New York

“Critics as Artists”

Andre Zarre Gallery

It goes without saying that every critic is a failed artist, bitterly transforming his resentment and disaffection into superfluous analytical bitchiness. Those who can, do, and those who can’t, write criticism. As if to give credence to the stereotype, by and large the works in “Critics as Artists” demonstrated about the same level of quality as a collection of thrift-store paintings; if you were looking for technical virtuosity or esthetic vision, there was no point in looking here, even though taken as a whole the works could have comprised a great conceptual maneuver à la Jim Shaw. To be fair, a few critics/artists managed not to embarrass themselves (such as Peter Plagens and Robert Storr, who both began their artworld careers as painters), and many of the works in the show were small in scale, tentative, private, experimental, indicative more of learning by doing than of tilting at
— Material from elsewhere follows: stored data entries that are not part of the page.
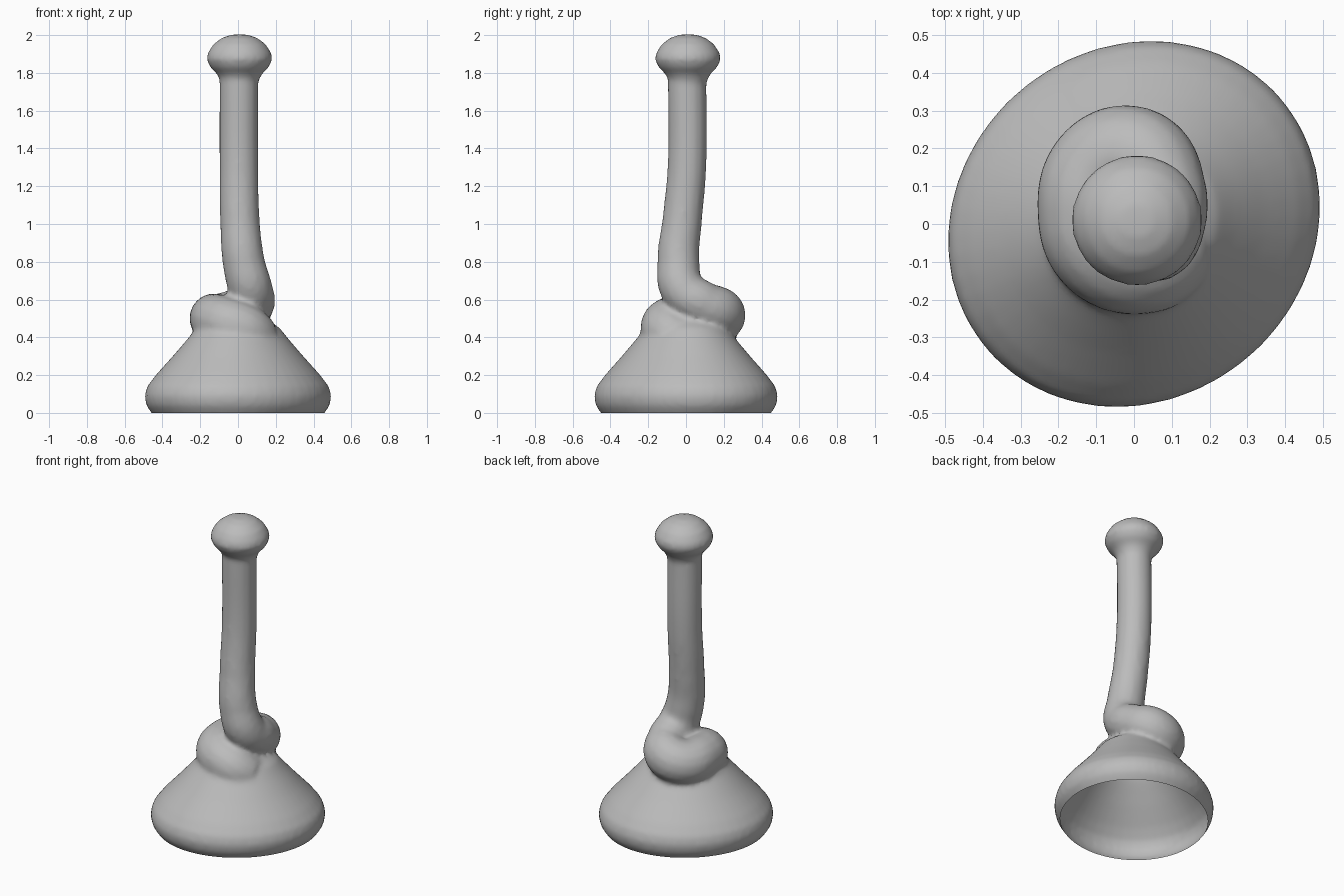
import bpy, bmesh, math
from mathutils import Matrix, Vector

cube = bpy.data.objects.get("Cube")
if cube:
    bpy.data.objects.remove(cube, do_unlink=True)

clay = bpy.data.materials.new("grey_clay")
clay.use_nodes = True
clay.diffuse_color = (0.5, 0.5, 0.5, 1)
clay.node_tree.nodes["Principled BSDF"].inputs["Base Color"].default_value = (0.5, 0.5, 0.5, 1)


def link(name, data):
    ob = bpy.data.objects.new(name, data)
    bpy.context.collection.objects.link(ob)
    return ob


def evaluated_mesh(ob):
    dg = bpy.context.evaluated_depsgraph_get()
    dg.update()
    return bpy.data.meshes.new_from_object(ob.evaluated_get(dg))


def lathe(bm, profile, matrix, steps=48):
    """Spin a closed (radius, height) profile around z."""
    verts = [bm.verts.new((r, 0, z)) for r, z in profile]
    edges = [bm.edges.new(pair) for pair in zip(verts, verts[1:])]
    out = bmesh.ops.spin(bm, geom=verts + edges, axis=(0, 0, 1), cent=(0, 0, 0),
                         angle=math.tau, steps=steps, use_merge=True)
    made = {v for e in out["geom_last"] for v in ([e] if isinstance(e, bmesh.types.BMVert) else e.verts)}
    made |= {v for v in bm.verts if v.index == -1}
    return matrix, made


def lathed_mesh(profile, matrix):
    bm = bmesh.new()
    lathe(bm, profile, Matrix())
    bmesh.ops.remove_doubles(bm, verts=bm.verts, dist=0.0005)
    bmesh.ops.transform(bm, matrix=matrix, verts=bm.verts)
    bmesh.ops.recalc_face_normals(bm, faces=bm.faces)
    me = bpy.data.meshes.new("lathed")
    bm.to_mesh(me)
    bm.free()
    return me


# flared base, slightly oval along a diagonal
oval = (Matrix.Rotation(math.radians(40), 4, "Z") @ Matrix.Diagonal((1.04, 0.945, 1, 1))
        @ Matrix.Rotation(math.radians(-40), 4, "Z"))
base = lathed_mesh([(0, -0.1), (0.38, -0.1), (0.42, -0.04), (0.458, 0), (0.485, 0.04), (0.494, 0.09),
                    (0.48, 0.14), (0.435, 0.2), (0.345, 0.3), (0.268, 0.39), (0.22, 0.45),
                    (0.12, 0.52), (0, 0.54)], oval)

# rounded cap
cap = lathed_mesh([(0, 1.74), (0.095, 1.74), (0.115, 1.79), (0.155, 1.83), (0.174, 1.87), (0.168, 1.905),
                   (0.14, 1.95), (0.095, 1.985), (0.045, 2.002), (0, 2.004)],
                  Matrix.Translation((0.008, 0.01, 0)))

# stalk that coils once around the top of the base
path = [((0.005, 0.006, 1.8), 0.103), ((0.005, 0.005, 1.3), 0.103), ((0.01, -0.02, 1.02), 0.105),
        ((0.03, -0.04, 0.8), 0.112), ((0.065, -0.015, 0.65), 0.12), ((0.07, 0.09, 0.575), 0.122),
        ((0.01, 0.175, 0.53), 0.135), ((-0.085, 0.155, 0.5), 0.135), ((-0.125, 0.03, 0.5), 0.132),
        ((-0.08, -0.07, 0.48), 0.14), ((0.03, -0.1, 0.44), 0.14), ((0.11, -0.05, 0.38), 0.13)]
curve = bpy.data.curves.new("stalk_path", "CURVE")
curve.dimensions = "3D"
curve.bevel_depth = 1
curve.bevel_resolution = 6
curve.use_fill_caps = True
spline = curve.splines.new("BEZIER")
spline.bezier_points.add(len(path) - 1)
for point, (co, radius) in zip(spline.bezier_points, path):
    point.co, point.radius = co, radius
    point.handle_left_type = point.handle_right_type = "AUTO"
stalk_helper = link("stalk_helper", curve)
stalk = evaluated_mesh(stalk_helper)
bpy.data.objects.remove(stalk_helper, do_unlink=True)

# fuse the parts into one soft skin
bm = bmesh.new()
for me in (base, cap, stalk):
    bm.from_mesh(me)
bmesh.ops.remove_doubles(bm, verts=bm.verts, dist=0.0001)
fused = bpy.data.meshes.new("fused")
bm.to_mesh(fused)
bm.free()
helper = link("fuse_helper", fused)
remesh = helper.modifiers.new("fuse", "REMESH")
remesh.mode = "VOXEL"
remesh.voxel_size = 0.016
soften = helper.modifiers.new("soften", "SMOOTH")
soften.factor = 0.5
soften.iterations = 5
skin = evaluated_mesh(helper)
bpy.data.objects.remove(helper, do_unlink=True)

# cut the underside open
bm = bmesh.new()
bm.from_mesh(skin)
bmesh.ops.bisect_plane(bm, geom=bm.verts[:] + bm.edges[:] + bm.faces[:], plane_co=(0, 0, 0),
                       plane_no=(0, 0, 1), clear_inner=True)
# keep only the outer skin
start = max(bm.verts, key=lambda v: v.co.z)
seen, stack = {start}, [start]
while stack:
    for edge in stack.pop().link_edges:
        for v in edge.verts:
            if v not in seen:
                seen.add(v)
                stack.append(v)
bmesh.ops.delete(bm, geom=[v for v in bm.verts if v not in seen], context="VERTS")
for face in bm.faces:
    face.smooth = True
    face.material_index = 0
body = bpy.data.meshes.new("coiled_stalk_and_base")
bm.to_mesh(body)
bm.free()
body.materials.clear()
body.materials.append(clay)
link("coiled_stalk_and_base", body)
Sign-in to keep reading

Artforum print subscribers have full access to this article. If you are a subscriber, sign in below.

Not registered for artforum.com? Register here.

SUBSCRIBE NOW for only $50 a year—65% off the newsstand price—and get the print magazine plus full online access to this issue and our archive.*

Order the PRINT EDITION of the September 1995 issue for $17 or the ONLINE EDITION for $5.99.

* This rate applies to U.S. domestic subscriptions.